» Task prompt
What lines below contain the word "from"? Please pull each one out.

Stored data entries

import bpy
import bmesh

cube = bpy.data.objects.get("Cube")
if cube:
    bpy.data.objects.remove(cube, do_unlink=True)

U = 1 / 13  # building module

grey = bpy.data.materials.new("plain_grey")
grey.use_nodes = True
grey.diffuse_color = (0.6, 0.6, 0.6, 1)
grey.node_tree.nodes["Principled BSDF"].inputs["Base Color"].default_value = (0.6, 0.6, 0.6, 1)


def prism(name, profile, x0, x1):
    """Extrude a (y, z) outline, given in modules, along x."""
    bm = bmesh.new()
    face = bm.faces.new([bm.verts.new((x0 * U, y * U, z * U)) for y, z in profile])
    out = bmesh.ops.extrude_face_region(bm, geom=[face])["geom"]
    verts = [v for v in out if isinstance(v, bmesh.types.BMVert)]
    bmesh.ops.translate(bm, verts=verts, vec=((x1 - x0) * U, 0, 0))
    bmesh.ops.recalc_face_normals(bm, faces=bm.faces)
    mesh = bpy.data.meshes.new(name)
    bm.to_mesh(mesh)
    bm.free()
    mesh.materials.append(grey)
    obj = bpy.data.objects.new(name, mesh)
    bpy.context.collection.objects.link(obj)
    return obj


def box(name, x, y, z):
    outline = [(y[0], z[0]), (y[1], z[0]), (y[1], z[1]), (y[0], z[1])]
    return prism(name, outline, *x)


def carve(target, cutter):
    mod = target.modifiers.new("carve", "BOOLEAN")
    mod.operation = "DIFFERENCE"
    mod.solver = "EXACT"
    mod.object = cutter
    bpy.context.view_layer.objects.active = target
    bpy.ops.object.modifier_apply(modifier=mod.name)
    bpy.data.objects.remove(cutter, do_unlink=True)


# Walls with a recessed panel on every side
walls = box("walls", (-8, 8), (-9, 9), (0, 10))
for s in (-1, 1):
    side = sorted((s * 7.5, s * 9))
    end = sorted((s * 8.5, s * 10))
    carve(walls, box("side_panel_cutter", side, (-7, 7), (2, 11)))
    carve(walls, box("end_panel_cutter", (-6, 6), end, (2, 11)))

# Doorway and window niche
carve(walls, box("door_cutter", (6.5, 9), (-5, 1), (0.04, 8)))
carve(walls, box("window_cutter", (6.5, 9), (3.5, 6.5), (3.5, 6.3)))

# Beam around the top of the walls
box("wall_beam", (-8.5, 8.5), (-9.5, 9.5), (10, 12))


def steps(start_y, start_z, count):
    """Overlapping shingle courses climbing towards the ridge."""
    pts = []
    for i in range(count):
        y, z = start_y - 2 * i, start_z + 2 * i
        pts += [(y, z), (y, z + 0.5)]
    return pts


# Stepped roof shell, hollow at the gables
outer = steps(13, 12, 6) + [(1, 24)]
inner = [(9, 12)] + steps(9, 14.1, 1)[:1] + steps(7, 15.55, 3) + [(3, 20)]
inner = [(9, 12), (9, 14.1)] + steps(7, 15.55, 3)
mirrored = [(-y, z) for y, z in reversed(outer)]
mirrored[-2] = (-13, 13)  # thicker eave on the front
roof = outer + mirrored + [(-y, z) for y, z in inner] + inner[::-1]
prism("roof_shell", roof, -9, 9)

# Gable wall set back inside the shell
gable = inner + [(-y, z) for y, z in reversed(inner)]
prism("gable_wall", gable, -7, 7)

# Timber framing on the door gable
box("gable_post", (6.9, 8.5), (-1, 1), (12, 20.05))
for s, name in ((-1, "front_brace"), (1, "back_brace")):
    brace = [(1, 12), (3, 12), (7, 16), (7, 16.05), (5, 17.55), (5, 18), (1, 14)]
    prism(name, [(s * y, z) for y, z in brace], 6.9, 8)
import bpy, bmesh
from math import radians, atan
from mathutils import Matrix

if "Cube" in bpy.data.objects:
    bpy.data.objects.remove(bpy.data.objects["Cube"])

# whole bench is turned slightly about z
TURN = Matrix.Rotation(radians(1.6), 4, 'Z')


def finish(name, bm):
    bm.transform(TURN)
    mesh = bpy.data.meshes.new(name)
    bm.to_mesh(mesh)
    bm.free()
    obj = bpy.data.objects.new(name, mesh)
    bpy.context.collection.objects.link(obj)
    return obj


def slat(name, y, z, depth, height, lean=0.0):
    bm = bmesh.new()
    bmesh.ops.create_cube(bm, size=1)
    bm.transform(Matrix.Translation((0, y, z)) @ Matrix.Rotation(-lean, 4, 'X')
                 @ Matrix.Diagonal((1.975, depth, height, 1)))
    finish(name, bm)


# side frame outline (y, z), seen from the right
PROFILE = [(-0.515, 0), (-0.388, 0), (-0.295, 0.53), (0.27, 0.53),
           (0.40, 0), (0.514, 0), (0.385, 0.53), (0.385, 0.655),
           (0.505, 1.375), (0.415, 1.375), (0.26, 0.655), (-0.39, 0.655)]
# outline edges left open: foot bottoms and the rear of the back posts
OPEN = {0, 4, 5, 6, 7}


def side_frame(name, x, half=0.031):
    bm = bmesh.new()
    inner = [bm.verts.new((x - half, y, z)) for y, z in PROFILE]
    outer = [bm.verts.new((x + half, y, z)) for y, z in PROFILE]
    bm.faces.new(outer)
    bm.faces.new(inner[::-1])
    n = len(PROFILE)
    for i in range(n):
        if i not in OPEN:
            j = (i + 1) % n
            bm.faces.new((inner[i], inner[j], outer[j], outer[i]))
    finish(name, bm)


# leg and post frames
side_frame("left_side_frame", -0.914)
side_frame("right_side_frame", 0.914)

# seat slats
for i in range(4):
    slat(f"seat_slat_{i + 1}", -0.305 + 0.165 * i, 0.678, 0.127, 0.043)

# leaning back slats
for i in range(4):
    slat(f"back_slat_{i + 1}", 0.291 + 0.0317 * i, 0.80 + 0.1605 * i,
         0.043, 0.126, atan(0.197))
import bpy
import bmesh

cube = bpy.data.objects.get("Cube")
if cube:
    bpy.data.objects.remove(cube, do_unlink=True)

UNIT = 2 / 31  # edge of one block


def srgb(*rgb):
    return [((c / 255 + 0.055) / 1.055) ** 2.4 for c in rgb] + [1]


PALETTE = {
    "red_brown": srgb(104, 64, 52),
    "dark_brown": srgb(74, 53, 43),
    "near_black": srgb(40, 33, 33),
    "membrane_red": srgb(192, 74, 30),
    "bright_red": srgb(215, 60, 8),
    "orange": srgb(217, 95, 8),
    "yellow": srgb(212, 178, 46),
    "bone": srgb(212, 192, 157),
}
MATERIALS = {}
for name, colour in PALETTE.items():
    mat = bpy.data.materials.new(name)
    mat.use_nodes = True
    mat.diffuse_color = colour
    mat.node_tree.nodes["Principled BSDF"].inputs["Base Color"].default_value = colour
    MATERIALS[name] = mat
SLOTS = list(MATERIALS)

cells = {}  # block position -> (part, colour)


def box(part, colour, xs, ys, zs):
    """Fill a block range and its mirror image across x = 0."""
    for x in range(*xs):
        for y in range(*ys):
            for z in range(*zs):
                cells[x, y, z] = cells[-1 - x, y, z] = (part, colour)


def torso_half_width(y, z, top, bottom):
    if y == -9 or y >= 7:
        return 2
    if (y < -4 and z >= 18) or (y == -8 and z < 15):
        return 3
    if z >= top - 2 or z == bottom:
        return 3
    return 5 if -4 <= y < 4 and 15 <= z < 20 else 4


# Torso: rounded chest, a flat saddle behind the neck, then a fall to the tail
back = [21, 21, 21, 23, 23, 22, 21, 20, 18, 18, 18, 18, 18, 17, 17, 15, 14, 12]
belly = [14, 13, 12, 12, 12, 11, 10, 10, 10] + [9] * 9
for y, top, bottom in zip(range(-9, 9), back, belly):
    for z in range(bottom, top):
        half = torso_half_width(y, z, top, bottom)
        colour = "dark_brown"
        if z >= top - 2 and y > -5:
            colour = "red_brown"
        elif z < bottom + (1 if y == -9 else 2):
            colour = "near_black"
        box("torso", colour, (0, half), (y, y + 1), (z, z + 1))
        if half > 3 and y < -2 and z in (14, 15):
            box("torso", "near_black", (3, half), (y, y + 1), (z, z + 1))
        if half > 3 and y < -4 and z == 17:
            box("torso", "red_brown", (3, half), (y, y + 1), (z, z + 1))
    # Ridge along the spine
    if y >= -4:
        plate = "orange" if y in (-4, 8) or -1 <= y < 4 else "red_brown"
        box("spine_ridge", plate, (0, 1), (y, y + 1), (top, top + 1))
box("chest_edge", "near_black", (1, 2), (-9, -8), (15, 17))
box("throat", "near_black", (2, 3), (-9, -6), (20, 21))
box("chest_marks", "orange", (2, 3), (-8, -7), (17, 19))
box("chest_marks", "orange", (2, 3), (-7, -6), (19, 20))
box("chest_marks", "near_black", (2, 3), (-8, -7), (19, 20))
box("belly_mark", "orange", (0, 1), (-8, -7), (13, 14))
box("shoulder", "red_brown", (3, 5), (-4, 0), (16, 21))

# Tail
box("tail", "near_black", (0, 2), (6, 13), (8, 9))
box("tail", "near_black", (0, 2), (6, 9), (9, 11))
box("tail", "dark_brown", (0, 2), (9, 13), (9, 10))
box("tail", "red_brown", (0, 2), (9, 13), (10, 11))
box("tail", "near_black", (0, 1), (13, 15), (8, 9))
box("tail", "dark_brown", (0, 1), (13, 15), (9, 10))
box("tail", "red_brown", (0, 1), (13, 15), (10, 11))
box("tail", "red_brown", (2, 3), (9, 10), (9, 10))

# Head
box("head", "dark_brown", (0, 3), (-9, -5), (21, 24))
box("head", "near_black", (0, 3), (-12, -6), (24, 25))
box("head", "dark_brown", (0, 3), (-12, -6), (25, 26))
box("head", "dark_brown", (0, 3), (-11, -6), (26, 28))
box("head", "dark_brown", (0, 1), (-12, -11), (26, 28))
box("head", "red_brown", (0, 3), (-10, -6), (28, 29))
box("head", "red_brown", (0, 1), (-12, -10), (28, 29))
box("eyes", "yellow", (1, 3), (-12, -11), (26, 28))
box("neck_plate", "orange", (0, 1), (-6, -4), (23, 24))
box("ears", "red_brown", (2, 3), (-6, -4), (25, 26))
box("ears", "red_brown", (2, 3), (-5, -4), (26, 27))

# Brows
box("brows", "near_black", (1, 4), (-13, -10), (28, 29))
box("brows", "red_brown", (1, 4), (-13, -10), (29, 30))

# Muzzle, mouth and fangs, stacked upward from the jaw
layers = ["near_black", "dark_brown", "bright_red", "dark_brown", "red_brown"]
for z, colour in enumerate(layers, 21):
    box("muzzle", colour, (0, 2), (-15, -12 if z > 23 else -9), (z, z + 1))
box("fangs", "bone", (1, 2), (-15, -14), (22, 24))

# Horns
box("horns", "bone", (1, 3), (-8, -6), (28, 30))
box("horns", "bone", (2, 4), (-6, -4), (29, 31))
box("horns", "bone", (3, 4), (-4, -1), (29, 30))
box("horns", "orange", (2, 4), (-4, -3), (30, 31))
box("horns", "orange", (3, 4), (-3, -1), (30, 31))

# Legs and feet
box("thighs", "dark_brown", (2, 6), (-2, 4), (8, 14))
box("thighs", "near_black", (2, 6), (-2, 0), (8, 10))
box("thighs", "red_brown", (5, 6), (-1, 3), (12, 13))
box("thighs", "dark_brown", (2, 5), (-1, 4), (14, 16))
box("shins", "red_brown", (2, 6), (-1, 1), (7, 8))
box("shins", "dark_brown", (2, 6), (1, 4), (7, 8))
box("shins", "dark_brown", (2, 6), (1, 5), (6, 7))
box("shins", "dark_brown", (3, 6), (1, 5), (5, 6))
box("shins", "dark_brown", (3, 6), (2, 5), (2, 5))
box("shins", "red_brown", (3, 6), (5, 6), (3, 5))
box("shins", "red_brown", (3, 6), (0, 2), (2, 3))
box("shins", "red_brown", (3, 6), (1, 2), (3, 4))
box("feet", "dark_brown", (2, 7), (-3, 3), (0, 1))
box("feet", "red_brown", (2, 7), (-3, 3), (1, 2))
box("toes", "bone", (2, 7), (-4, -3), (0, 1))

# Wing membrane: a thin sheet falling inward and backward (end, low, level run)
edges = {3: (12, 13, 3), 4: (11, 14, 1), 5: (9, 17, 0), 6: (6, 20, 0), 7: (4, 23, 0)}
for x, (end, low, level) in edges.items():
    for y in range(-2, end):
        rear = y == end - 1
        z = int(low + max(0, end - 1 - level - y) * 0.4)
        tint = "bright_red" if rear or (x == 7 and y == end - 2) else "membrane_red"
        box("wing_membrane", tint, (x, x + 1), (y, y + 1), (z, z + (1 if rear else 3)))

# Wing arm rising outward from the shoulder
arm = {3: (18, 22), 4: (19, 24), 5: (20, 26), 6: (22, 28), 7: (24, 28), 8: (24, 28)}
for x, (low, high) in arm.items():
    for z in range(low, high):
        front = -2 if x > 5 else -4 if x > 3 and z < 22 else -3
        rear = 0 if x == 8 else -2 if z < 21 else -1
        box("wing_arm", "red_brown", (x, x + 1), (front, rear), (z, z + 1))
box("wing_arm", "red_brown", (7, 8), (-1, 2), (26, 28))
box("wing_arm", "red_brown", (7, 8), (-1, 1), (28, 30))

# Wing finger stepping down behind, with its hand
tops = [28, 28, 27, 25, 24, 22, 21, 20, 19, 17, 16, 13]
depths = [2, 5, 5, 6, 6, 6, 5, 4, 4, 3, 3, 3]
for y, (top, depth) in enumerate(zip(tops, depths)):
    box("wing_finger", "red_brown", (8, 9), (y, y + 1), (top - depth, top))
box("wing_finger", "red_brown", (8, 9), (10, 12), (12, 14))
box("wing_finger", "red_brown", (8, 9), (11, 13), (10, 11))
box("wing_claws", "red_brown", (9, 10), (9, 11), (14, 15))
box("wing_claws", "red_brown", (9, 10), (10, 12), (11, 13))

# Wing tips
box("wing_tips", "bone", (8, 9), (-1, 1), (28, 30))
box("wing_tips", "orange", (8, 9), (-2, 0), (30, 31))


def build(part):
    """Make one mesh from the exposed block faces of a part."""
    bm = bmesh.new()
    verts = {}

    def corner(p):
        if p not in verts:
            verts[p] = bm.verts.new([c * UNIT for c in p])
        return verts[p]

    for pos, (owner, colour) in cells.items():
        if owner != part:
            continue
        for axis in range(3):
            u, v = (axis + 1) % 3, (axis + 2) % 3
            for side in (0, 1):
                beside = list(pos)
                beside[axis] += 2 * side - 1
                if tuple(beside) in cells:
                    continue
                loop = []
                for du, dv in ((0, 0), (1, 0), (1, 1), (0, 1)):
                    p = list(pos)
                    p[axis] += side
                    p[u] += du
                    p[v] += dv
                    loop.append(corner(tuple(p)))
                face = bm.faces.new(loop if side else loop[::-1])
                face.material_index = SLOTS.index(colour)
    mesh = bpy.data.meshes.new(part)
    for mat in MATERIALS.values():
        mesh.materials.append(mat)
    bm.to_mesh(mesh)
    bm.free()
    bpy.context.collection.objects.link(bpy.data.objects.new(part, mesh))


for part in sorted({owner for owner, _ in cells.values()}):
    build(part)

» Answer box
from math import radians, atan
from mathutils import Matrix
# side frame outline (y, z), seen from the right
# Muzzle, mouth and fangs, stacked upward from the jaw
# Wing arm rising outward from the shoulder
    """Make one mesh from the exposed block faces of a part."""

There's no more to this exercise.